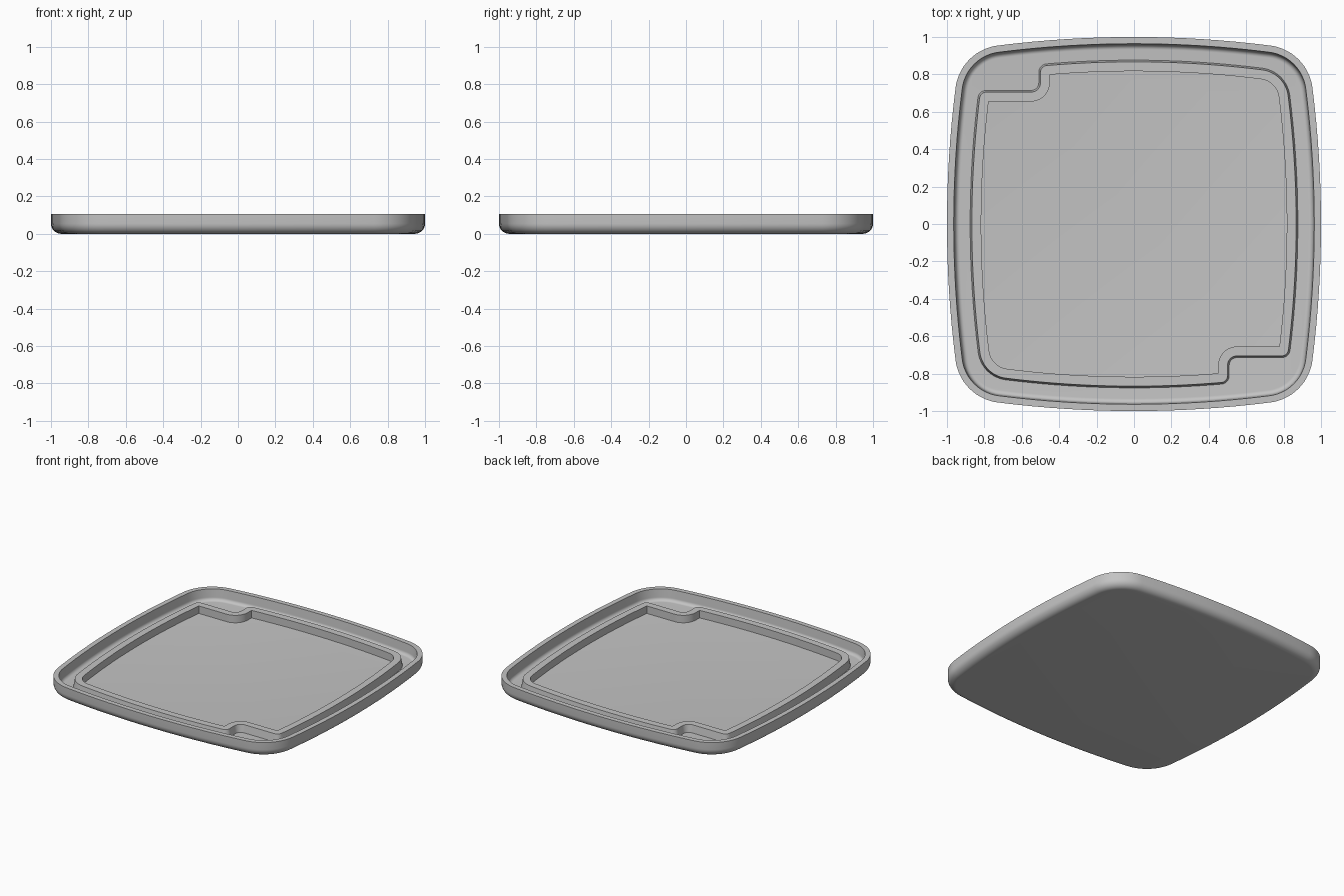
import bpy, bmesh, math
from mathutils import Vector

if "Cube" in bpy.data.objects:
    bpy.data.objects.remove(bpy.data.objects["Cube"], do_unlink=True)

FLOOR, RIM, RIDGE = 0.025, 0.107, 0.08

grey = bpy.data.materials.new("plain grey")
grey.use_nodes = True
grey.diffuse_color = (0.55, 0.55, 0.55, 1)
bsdf = next(n for n in grey.node_tree.nodes if n.type == 'BSDF_PRINCIPLED')
bsdf.inputs["Base Color"].default_value = grey.diffuse_color


def arc(centre, radius, start, end, steps):
    return [Vector((centre[0] + radius * math.cos(start + (end - start) * i / steps),
                    centre[1] + radius * math.sin(start + (end - start) * i / steps)))
            for i in range(steps + 1)]


def bow(half, bow_radius, corner):
    """Corner circle centre and half sweep of a bowed side."""
    k = half - bow_radius
    c = (k + math.sqrt(2 * (bow_radius - corner) ** 2 - k * k)) / 2
    return k, c, math.atan2(c, c - k)


def tray_outline(inset):
    """Square with bowed sides and round corners."""
    half, radius, corner = 1 - inset, 5.8 - inset, 0.26 - inset
    k, c, sweep = bow(half, radius, corner)
    quarter = arc((k, 0), radius, -sweep, sweep, 16)
    quarter += arc((c, c), corner, sweep, math.pi / 2 - sweep, 14)[1:-1]
    points = []
    for turn in range(4):
        for p in quarter:
            for _ in range(turn):
                p = Vector((-p.y, p.x))
            points.append(p)
    return points


def fillet(before, tip, after, radius, steps=8):
    """Round one corner of a path."""
    u, v = (before - tip).normalized(), (after - tip).normalized()
    half = u.angle(v) / 2
    centre = tip + (u + v).normalized() * radius / math.sin(half)
    t = radius / math.tan(half)
    a, b = tip + u * t - centre, tip + v * t - centre
    points = []
    for i in range(steps + 1):
        mix = a.lerp(b, i / steps)
        points.append(centre + (mix.normalized() * radius if radius else mix * 0))
    return points


def ridge_outline(inset):
    """Bowed square with two opposite corners notched."""
    half, radius, corner = 0.877 - inset, 5.5 - inset, 0.17 - inset
    k, c, sweep = bow(half, radius, corner)
    nx, ny = 0.51 - inset, 0.715 - inset
    side = lambda t: k + math.sqrt(radius ** 2 - t * t)
    tip_a = Vector((side(ny), -ny))
    tip_b = Vector((-nx, side(nx)))
    tip_c = Vector((-nx, ny))
    right = arc((k, 0), radius, -math.asin((ny - 0.08) / radius), sweep, 16)
    round_corner = arc((c, c), corner, sweep, math.pi / 2 - sweep, 12)[1:-1]
    top = arc((0, k), radius, math.pi / 2 - sweep,
              math.pi / 2 + math.asin((nx - 0.08) / radius), 16)
    convex = max(0.045 - inset, 0)
    half_path = fillet(-tip_c, tip_a, right[0], convex)
    half_path += right + round_corner + top
    half_path += fillet(top[-1], tip_b, tip_c, convex)
    half_path += fillet(tip_b, tip_c, -tip_a, 0.04 + inset)
    return half_path + [-p for p in half_path]


def loft(name, outline, profile, closed):
    """Sweep an (inset, height) profile around an outline."""
    bm = bmesh.new()
    rings = [[bm.verts.new((p.x, p.y, z)) for p in outline(d)] for d, z in profile]
    pairs = list(zip(rings, rings[1:]))
    if closed:
        pairs.append((rings[-1], rings[0]))
    else:
        bm.faces.new(rings[0][::-1])
        bm.faces.new(rings[-1])
    for low, high in pairs:
        for i in range(len(low)):
            j = (i + 1) % len(low)
            bm.faces.new((low[i], low[j], high[j], high[i]))
    bmesh.ops.remove_doubles(bm, verts=bm.verts, dist=0.0005)
    bmesh.ops.recalc_face_normals(bm, faces=bm.faces)
    mesh = bpy.data.meshes.new(name)
    bm.to_mesh(mesh)
    bm.free()
    mesh.materials.append(grey)
    obj = bpy.data.objects.new(name, mesh)
    bpy.context.collection.objects.link(obj)
    bpy.ops.object.select_all(action='DESELECT')
    obj.select_set(True)
    bpy.context.view_layer.objects.active = obj
    bpy.ops.object.shade_smooth_by_angle(angle=math.radians(30))


# Tray: rounded underside, upright rim, coved inner wall and flat floor
quarter_turn = [math.pi / 2 * i / 8 for i in range(9)]
under = [(0.055 * (1 - math.sin(a)), 0.055 * (1 - math.cos(a))) for a in quarter_turn]
cove = [(0.042 + 0.025 * (1 - math.cos(a)), FLOOR + 0.025 * (1 - math.sin(a)))
        for a in quarter_turn]
loft("tray", tray_outline, under + [(0, RIM), (0.036, RIM)] + cove, False)

# Raised ridge with notched corners, standing on the floor
loft("inner_ridge", ridge_outline,
     [(0, FLOOR - 0.005), (0.01, RIDGE), (0.06, RIDGE), (0.06, FLOOR - 0.005)], True)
━━━
:: Task description ::
Verbatim output of the entries is required, with each image left out.

:: Answer section ::
import bpy, bmesh, math
from mathutils import Vector

if "Cube" in bpy.data.objects:
    bpy.data.objects.remove(bpy.data.objects["Cube"], do_unlink=True)

FLOOR, RIM, RIDGE = 0.025, 0.107, 0.08

grey = bpy.data.materials.new("plain grey")
grey.use_nodes = True
grey.diffuse_color = (0.55, 0.55, 0.55, 1)
bsdf = next(n for n in grey.node_tree.nodes if n.type == 'BSDF_PRINCIPLED')
bsdf.inputs["Base Color"].default_value = grey.diffuse_color


def arc(centre, radius, start, end, steps):
    return [Vector((centre[0] + radius * math.cos(start + (end - start) * i / steps),
                    centre[1] + radius * math.sin(start + (end - start) * i / steps)))
            for i in range(steps + 1)]


def bow(half, bow_radius, corner):
    """Corner circle centre and half sweep of a bowed side."""
    k = half - bow_radius
    c = (k + math.sqrt(2 * (bow_radius - corner) ** 2 - k * k)) / 2
    return k, c, math.atan2(c, c - k)


def tray_outline(inset):
    """Square with bowed sides and round corners."""
    half, radius, corner = 1 - inset, 5.8 - inset, 0.26 - inset
    k, c, sweep = bow(half, radius, corner)
    quarter = arc((k, 0), radius, -sweep, sweep, 16)
    quarter += arc((c, c), corner, sweep, math.pi / 2 - sweep, 14)[1:-1]
    points = []
    for turn in range(4):
        for p in quarter:
            for _ in range(turn):
                p = Vector((-p.y, p.x))
            points.append(p)
    return points


def fillet(before, tip, after, radius, steps=8):
    """Round one corner of a path."""
    u, v = (before - tip).normalized(), (after - tip).normalized()
    half = u.angle(v) / 2
    centre = tip + (u + v).normalized() * radius / math.sin(half)
    t = radius / math.tan(half)
    a, b = tip + u * t - centre, tip + v * t - centre
    points = []
    for i in range(steps + 1):
        mix = a.lerp(b, i / steps)
        points.append(centre + (mix.normalized() * radius if radius else mix * 0))
    return points


def ridge_outline(inset):
    """Bowed square with two opposite corners notched."""
    half, radius, corner = 0.877 - inset, 5.5 - inset, 0.17 - inset
    k, c, sweep = bow(half, radius, corner)
    nx, ny = 0.51 - inset, 0.715 - inset
    side = lambda t: k + math.sqrt(radius ** 2 - t * t)
    tip_a = Vector((side(ny), -ny))
    tip_b = Vector((-nx, side(nx)))
    tip_c = Vector((-nx, ny))
    right = arc((k, 0), radius, -math.asin((ny - 0.08) / radius), sweep, 16)
    round_corner = arc((c, c), corner, sweep, math.pi / 2 - sweep, 12)[1:-1]
    top = arc((0, k), radius, math.pi / 2 - sweep,
              math.pi / 2 + math.asin((nx - 0.08) / radius), 16)
    convex = max(0.045 - inset, 0)
    half_path = fillet(-tip_c, tip_a, right[0], convex)
    half_path += right + round_corner + top
    half_path += fillet(top[-1], tip_b, tip_c, convex)
    half_path += fillet(tip_b, tip_c, -tip_a, 0.04 + inset)
    return half_path + [-p for p in half_path]


def loft(name, outline, profile, closed):
    """Sweep an (inset, height) profile around an outline."""
    bm = bmesh.new()
    rings = [[bm.verts.new((p.x, p.y, z)) for p in outline(d)] for d, z in profile]
    pairs = list(zip(rings, rings[1:]))
    if closed:
        pairs.append((rings[-1], rings[0]))
    else:
        bm.faces.new(rings[0][::-1])
        bm.faces.new(rings[-1])
    for low, high in pairs:
        for i in range(len(low)):
            j = (i + 1) % len(low)
            bm.faces.new((low[i], low[j], high[j], high[i]))
    bmesh.ops.remove_doubles(bm, verts=bm.verts, dist=0.0005)
    bmesh.ops.recalc_face_normals(bm, faces=bm.faces)
    mesh = bpy.data.meshes.new(name)
    bm.to_mesh(mesh)
    bm.free()
    mesh.materials.append(grey)
    obj = bpy.data.objects.new(name, mesh)
    bpy.context.collection.objects.link(obj)
    bpy.ops.object.select_all(action='DESELECT')
    obj.select_set(True)
    bpy.context.view_layer.objects.active = obj
    bpy.ops.object.shade_smooth_by_angle(angle=math.radians(30))


# Tray: rounded underside, upright rim, coved inner wall and flat floor
quarter_turn = [math.pi / 2 * i / 8 for i in range(9)]
under = [(0.055 * (1 - math.sin(a)), 0.055 * (1 - math.cos(a))) for a in quarter_turn]
cove = [(0.042 + 0.025 * (1 - math.cos(a)), FLOOR + 0.025 * (1 - math.sin(a)))
        for a in quarter_turn]
loft("tray", tray_outline, under + [(0, RIM), (0.036, RIM)] + cove, False)

# Raised ridge with notched corners, standing on the floor
loft("inner_ridge", ridge_outline,
     [(0, FLOOR - 0.005), (0.01, RIDGE), (0.06, RIDGE), (0.06, FLOOR - 0.005)], True)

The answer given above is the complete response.